Turning now onto West Street there are a number of homes that are today privately owned but were built in the 1700s and 1800s. On the left, the 4th and 5th houses from the corner are homes that were built in 1779 and 1784 .The Canfield family lived in these homes. Abel Canfield was a Revolutionary War soldier. He married Mary Barlow from Stratford and in the back yard of the 5th home he had a shop where he manufactured brass and pewter buttons, buckles, and sleigh bells.
Across the street lies the Daniel Davis homestead built in 1787. The one and a half story home originally had 4 fireplaces but they were removed a number of years ago during a renovation and the stones were used in the outside back wall.

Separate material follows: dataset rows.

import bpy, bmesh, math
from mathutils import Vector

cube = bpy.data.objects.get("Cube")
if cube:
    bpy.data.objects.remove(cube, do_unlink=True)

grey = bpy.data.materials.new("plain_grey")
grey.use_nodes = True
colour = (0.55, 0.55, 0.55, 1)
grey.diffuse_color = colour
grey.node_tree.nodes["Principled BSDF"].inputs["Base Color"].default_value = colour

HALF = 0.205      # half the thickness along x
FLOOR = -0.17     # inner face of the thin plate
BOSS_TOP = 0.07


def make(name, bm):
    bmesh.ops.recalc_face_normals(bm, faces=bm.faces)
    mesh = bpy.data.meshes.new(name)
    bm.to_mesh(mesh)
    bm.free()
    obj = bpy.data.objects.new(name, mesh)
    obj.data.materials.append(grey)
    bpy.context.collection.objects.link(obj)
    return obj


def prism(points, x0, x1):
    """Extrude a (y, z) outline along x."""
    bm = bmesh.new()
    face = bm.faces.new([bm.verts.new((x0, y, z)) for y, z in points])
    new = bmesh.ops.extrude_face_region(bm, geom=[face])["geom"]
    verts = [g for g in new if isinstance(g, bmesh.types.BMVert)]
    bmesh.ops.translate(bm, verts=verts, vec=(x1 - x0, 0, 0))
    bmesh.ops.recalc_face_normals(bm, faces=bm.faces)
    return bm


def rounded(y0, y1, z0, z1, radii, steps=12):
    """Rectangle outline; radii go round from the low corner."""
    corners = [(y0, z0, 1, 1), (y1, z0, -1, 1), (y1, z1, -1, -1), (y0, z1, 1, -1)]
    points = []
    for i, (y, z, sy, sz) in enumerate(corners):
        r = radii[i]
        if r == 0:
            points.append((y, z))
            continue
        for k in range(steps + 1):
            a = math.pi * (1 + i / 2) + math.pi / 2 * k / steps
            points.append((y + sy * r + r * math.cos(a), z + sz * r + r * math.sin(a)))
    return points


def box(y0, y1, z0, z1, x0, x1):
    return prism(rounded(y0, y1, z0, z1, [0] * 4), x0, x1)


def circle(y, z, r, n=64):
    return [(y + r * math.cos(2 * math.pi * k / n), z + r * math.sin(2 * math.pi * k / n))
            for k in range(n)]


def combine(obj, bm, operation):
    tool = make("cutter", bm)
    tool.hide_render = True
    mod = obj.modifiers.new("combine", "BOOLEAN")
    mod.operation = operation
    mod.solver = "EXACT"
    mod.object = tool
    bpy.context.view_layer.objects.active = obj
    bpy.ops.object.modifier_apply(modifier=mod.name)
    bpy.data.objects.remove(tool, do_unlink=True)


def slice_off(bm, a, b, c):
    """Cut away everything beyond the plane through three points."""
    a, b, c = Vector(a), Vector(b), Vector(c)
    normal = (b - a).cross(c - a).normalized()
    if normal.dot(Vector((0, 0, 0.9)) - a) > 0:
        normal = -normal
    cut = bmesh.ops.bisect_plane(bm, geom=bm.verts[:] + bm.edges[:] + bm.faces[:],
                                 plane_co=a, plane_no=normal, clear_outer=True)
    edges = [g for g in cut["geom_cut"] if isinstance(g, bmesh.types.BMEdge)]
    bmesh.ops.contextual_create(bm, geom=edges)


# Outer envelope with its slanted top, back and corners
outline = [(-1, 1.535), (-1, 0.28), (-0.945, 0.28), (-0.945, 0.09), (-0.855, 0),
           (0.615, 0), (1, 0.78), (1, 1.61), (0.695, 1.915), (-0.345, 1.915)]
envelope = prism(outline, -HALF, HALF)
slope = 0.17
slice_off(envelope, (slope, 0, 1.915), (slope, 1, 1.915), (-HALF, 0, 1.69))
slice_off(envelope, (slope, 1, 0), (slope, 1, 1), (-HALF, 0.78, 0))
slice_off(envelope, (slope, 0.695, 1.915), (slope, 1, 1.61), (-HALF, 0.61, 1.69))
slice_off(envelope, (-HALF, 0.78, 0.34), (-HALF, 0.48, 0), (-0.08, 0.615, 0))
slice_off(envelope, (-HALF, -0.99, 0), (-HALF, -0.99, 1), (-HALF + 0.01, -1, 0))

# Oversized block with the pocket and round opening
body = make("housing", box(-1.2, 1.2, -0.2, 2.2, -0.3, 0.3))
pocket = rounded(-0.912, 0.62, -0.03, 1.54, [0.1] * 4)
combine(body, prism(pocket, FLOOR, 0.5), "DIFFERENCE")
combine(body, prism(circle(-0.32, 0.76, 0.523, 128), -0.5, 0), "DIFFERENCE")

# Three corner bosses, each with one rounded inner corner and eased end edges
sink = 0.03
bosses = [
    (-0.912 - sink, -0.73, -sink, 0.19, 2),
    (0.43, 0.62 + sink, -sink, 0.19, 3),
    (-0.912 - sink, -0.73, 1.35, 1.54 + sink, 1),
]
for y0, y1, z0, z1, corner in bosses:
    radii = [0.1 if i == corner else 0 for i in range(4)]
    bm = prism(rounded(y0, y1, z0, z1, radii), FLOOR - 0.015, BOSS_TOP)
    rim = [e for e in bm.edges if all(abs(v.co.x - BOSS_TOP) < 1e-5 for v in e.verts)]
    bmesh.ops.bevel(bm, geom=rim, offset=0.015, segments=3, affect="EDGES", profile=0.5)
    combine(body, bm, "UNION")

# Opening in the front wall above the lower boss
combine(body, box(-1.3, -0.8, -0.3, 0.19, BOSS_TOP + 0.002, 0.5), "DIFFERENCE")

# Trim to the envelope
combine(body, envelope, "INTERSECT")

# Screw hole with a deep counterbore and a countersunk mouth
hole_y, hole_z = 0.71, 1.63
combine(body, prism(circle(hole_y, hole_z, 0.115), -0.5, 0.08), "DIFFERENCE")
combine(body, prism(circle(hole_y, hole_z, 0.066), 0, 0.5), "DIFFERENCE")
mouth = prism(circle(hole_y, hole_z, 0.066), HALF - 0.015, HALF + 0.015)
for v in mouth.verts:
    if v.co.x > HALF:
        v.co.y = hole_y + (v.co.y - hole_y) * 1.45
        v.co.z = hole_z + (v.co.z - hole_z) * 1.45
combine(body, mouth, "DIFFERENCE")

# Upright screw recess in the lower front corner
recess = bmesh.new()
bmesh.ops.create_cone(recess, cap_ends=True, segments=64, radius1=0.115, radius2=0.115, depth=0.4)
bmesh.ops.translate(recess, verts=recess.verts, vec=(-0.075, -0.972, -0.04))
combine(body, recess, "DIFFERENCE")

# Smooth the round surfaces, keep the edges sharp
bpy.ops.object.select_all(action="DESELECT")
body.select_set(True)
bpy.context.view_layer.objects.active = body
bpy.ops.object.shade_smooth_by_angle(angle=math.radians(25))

Throughout the house the ceilings appear low, not that the home was built that way but because there are as many as 5 layers of different floors. Years ago when the dirt cellar floor was being readied for a cement floor, coins dating back to 1788 were found buried in the dirt.

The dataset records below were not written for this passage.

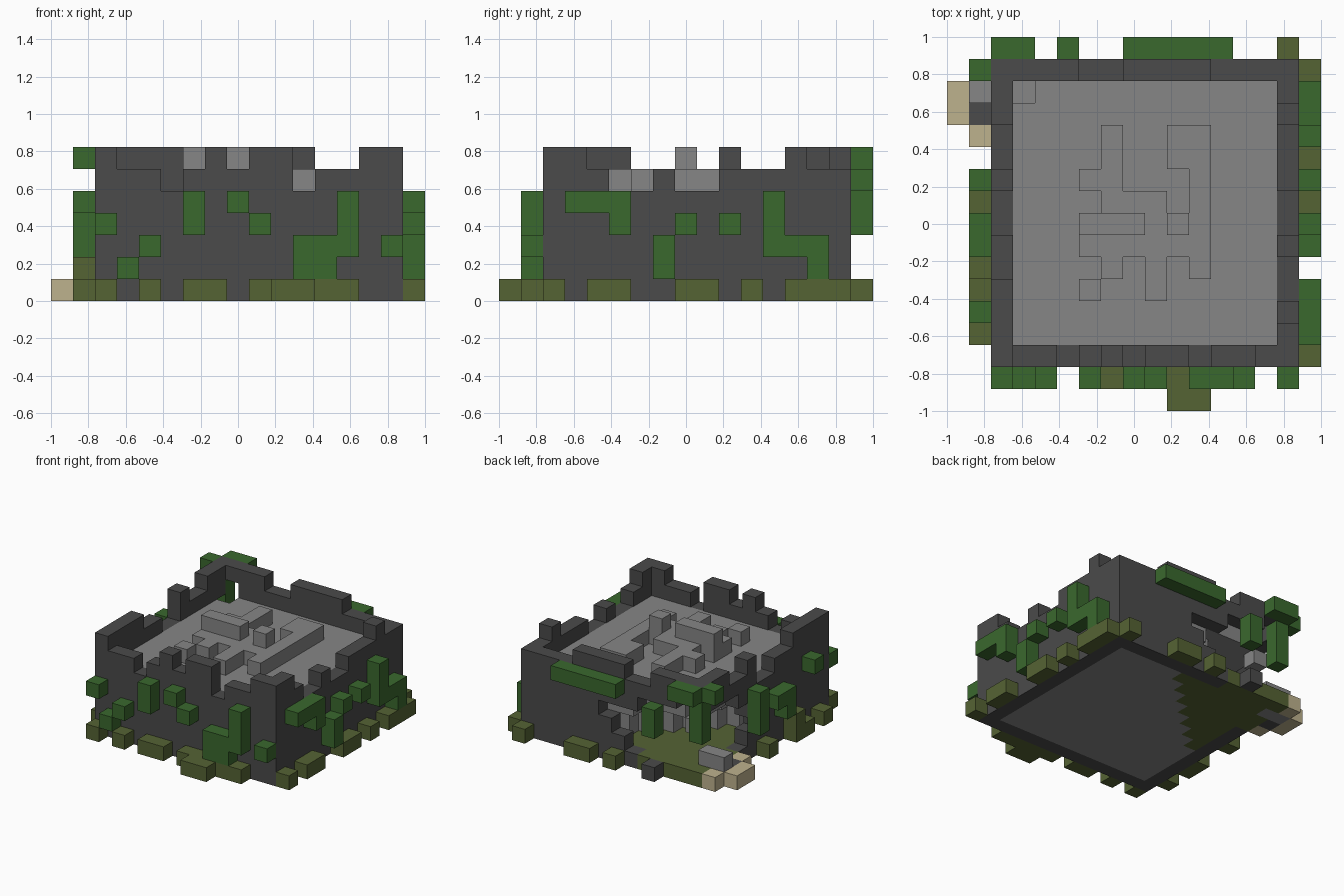
import bpy, bmesh
from mathutils import Vector

cube = bpy.data.objects.get("Cube")
if cube:
    bpy.data.objects.remove(cube, do_unlink=True)

SIZE = 2 / 17          # edge of one block
LOW, HIGH = 2, 15      # first and last block of the outer wall
TOP = 5                # roof level
cells = {}             # block position -> part name


def fill(part, xs, ys, zs):
    """Fill an inclusive range of blocks; a single number means one block."""
    spans = [(s, s) if isinstance(s, int) else s for s in (xs, ys, zs)]
    for i in range(spans[0][0], spans[0][1] + 1):
        for j in range(spans[1][0], spans[1][1] + 1):
            for k in range(spans[2][0], spans[2][1] + 1):
                cells[i, j, k] = part


def carve(i, j, bottom, top):
    for k in range(bottom, top + 1):
        cells.pop((i, j, k), None)


def material(name, color):
    mat = bpy.data.materials.new(name)
    mat.use_nodes = True
    mat.diffuse_color = (*color, 1)
    mat.node_tree.nodes["Principled BSDF"].inputs["Base Color"].default_value = (*color, 1)
    return mat


# Stone core
fill("stone_core", (LOW + 1, HIGH - 1), (LOW + 1, HIGH - 1), (0, TOP - 1))

# Battlement walls, one height per block
for n, h in enumerate("76656767756677"):
    fill("outer_wall", LOW + n, LOW, (0, int(h) - 1))
for n, h in enumerate("77776677776666"):
    fill("outer_wall", LOW + n, HIGH, (0, int(h) - 1))
for n, h in enumerate("77776655766777"):
    fill("outer_wall", LOW, LOW + n, (0, int(h) - 1))
for n, h in enumerate("77655655666766"):
    fill("outer_wall", HIGH, LOW + n, (0, int(h) - 1))

# Raised maze on the roof, rows from back to front
maze = [" #  ##", " #  ##", "##   #", " ### #", "###### ", "######", " # # #", "#  #  "]
for row, line in enumerate(maze):
    for col, mark in enumerate(line):
        if mark == "#":
            fill("roof_maze", 6 + col, 12 - row, TOP)
fill("roof_maze", (6, 8), 8, TOP + 1)
fill("roof_maze", 10, 8, TOP + 1)

# Collapsed back corner with a mossy cave floor
for i in range(LOW + 1, HIGH):
    for j in range(LOW + 1, HIGH):
        reach = (i - LOW - 1) + (HIGH - 1 - j)
        if reach < 7:
            carve(i, j, 1, 3 if reach < 5 else 2)
            cells[i, j, 0] = "ground_moss"
for n in range(5):
    carve(LOW + n, HIGH, 1, 4)
    cells[LOW + n, HIGH, 0] = "ground_moss"
for n in range(4):
    carve(LOW, HIGH - n, 1, 4)
    cells[LOW, HIGH - n, 0] = "ground_moss"
carve(7, HIGH, 1, 3)
carve(8, HIGH, 2, 3)
carve(9, HIGH, 3, 3)
carve(LOW, 11, 1, 3)
carve(LOW, 10, 2, 2)
carve(LOW + 1, HIGH, TOP, TOP)
carve(LOW + 1, HIGH - 1, 4, 4)
cells[LOW + 1, HIGH - 1, 3] = "stone_core"

# Moss around the foot of the walls
FRONT, BACK, SIDE_R, SIDE_L = 1, 16, 16, 1
for span in (2, 4, (6, 7), (9, 13)):
    fill("foot_moss", span, FRONT, 0)
fill("foot_moss", (10, 11), 0, 0)
for span in (2, (4, 5), (8, 9), 11, (13, 15)):
    fill("foot_moss", SIDE_R, span, 0)
for span in (8, (10, 11), 15):
    fill("foot_moss", span, BACK, 0)
for span in (3, (5, 6), 9):
    fill("foot_moss", SIDE_L, span, 0)
fill("foot_moss", SIDE_L, 6, 1)

# Leaf clumps on the front
for xs, zs in ((2, 3), (3, 1), (4, 2), (6, (3, 4)), (8, 4), (9, 3),
               ((11, 12), (1, 2)), (13, (2, 4)), (15, 2)):
    fill("wall_leaves", xs, FRONT, zs)

# Leaf clumps on the two sides
for ys, zs in (((3, 5), 4), (5, 3), (7, (1, 2)), (8, 3), (10, 3),
               (12, (2, 4)), ((13, 14), 2), (14, 1)):
    fill("wall_leaves", SIDE_R, ys, zs)
for ys, zs in ((4, 4), (7, (2, 3)), (8, 3), (10, (2, 4)), (15, 6)):
    fill("wall_leaves", SIDE_L, ys, zs)

# Leaf clumps on the back and the vine hanging at the broken corner
for xs, zs in (((2, 3), 6), (5, (3, 4)), ((8, 12), 5)):
    fill("wall_leaves", xs, BACK, zs)
fill("wall_leaves", LOW, HIGH, (3, 5))

# Fallen rubble
fill("sand_rubble", 0, (13, 14), 0)
fill("sand_rubble", 1, 12, 0)
fill("sand_rubble", 1, 15, 0)
fill("dark_rubble", 1, 13, 0)
fill("dark_rubble", 5, BACK, 0)
fill("grey_rubble", 1, 14, (0, 1))
fill("grey_rubble", LOW, 14, (0, 1))

# Materials shared by the parts
dark = material("dark stone", (0.069, 0.069, 0.069))
grey = material("grey stone", (0.238, 0.238, 0.238))
leaf = material("leaf green", (0.042, 0.138, 0.027))
moss = material("moss olive", (0.091, 0.125, 0.034))
sand = material("pale sand", (0.515, 0.445, 0.27))
parts = {"stone_core": grey, "roof_maze": grey, "grey_rubble": grey,
         "outer_wall": dark, "dark_rubble": dark, "wall_leaves": leaf,
         "ground_moss": moss, "foot_moss": moss, "sand_rubble": sand}


def build(part, mat):
    """Make one object from the exposed block faces of a part."""
    bm = bmesh.new()
    for cell, owner in cells.items():
        if owner != part:
            continue
        center = Vector(cell) + Vector((0.5, 0.5, 0.5))
        for axis in range(3):
            for sign in (-1, 1):
                step = Vector((0, 0, 0))
                step[axis] = sign
                if tuple(int(c) for c in Vector(cell) + step) in cells:
                    continue
                u, v = Vector((0, 0, 0)), Vector((0, 0, 0))
                u[(axis + 1) % 3] = 0.5
                v[(axis + 2) % 3] = 0.5 * sign
                mid = center + step / 2
                bm.faces.new([bm.verts.new((mid + a * u + b * v) * SIZE - Vector((1, 1, 0)))
                              for a, b in ((-1, -1), (1, -1), (1, 1), (-1, 1))])
    bmesh.ops.remove_doubles(bm, verts=bm.verts, dist=SIZE / 100)
    bmesh.ops.dissolve_limit(bm, angle_limit=0.01, verts=bm.verts, edges=bm.edges)
    mesh = bpy.data.meshes.new(part)
    bm.to_mesh(mesh)
    bm.free()
    mesh.materials.append(mat)
    bpy.context.scene.collection.objects.link(bpy.data.objects.new(part, mesh))


for part, mat in parts.items():
    build(part, mat)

Two homes down from this property, sits a large white home nestled on the north hillside of the street. This is the George Matthies Homestead. Mr. Matthies married Annie Wooster, daughter of William Henry Harrison Wooster, who lived in a large 13 room mansion style home on the corner of Gilyard and North Streets on the other side of Seymour.
George and Annie Matthies had two children, Bernard and Katharine. Mr. Matthies was one of Seymour's most efficient and successful young businessmen. He is credited with bringing large industry to Seymour. Moving down the street, and back across once again, you will notice a small wooden home built in 1795 by Hiel Hine.
As you approach the stop sign, you will notice on your right a large gray sided home. Built in 1812 this was known as the Warren French House. He was the first to engage in the making of double twist screw augers in the country. By 1815 Mr. French was a leading businessman during the week and a licensed preacher on the weekend. He died at the age of 84 years still having a sharp mind and good memory.
At the stop sign, looking left you will see nestled under the tall trees, the home of Anna Stephens. Her father, John Winterbottom, moved the family here in 1817 when Anna was 8 years old. Anna loved literature and loved to write. As an adult she became known as a distinguished world-wide known writer of dime novels. Many of her stories used Humphreysville as the setting for her tales.
Continue to the very end of West Street to the intersection with Rt. 67.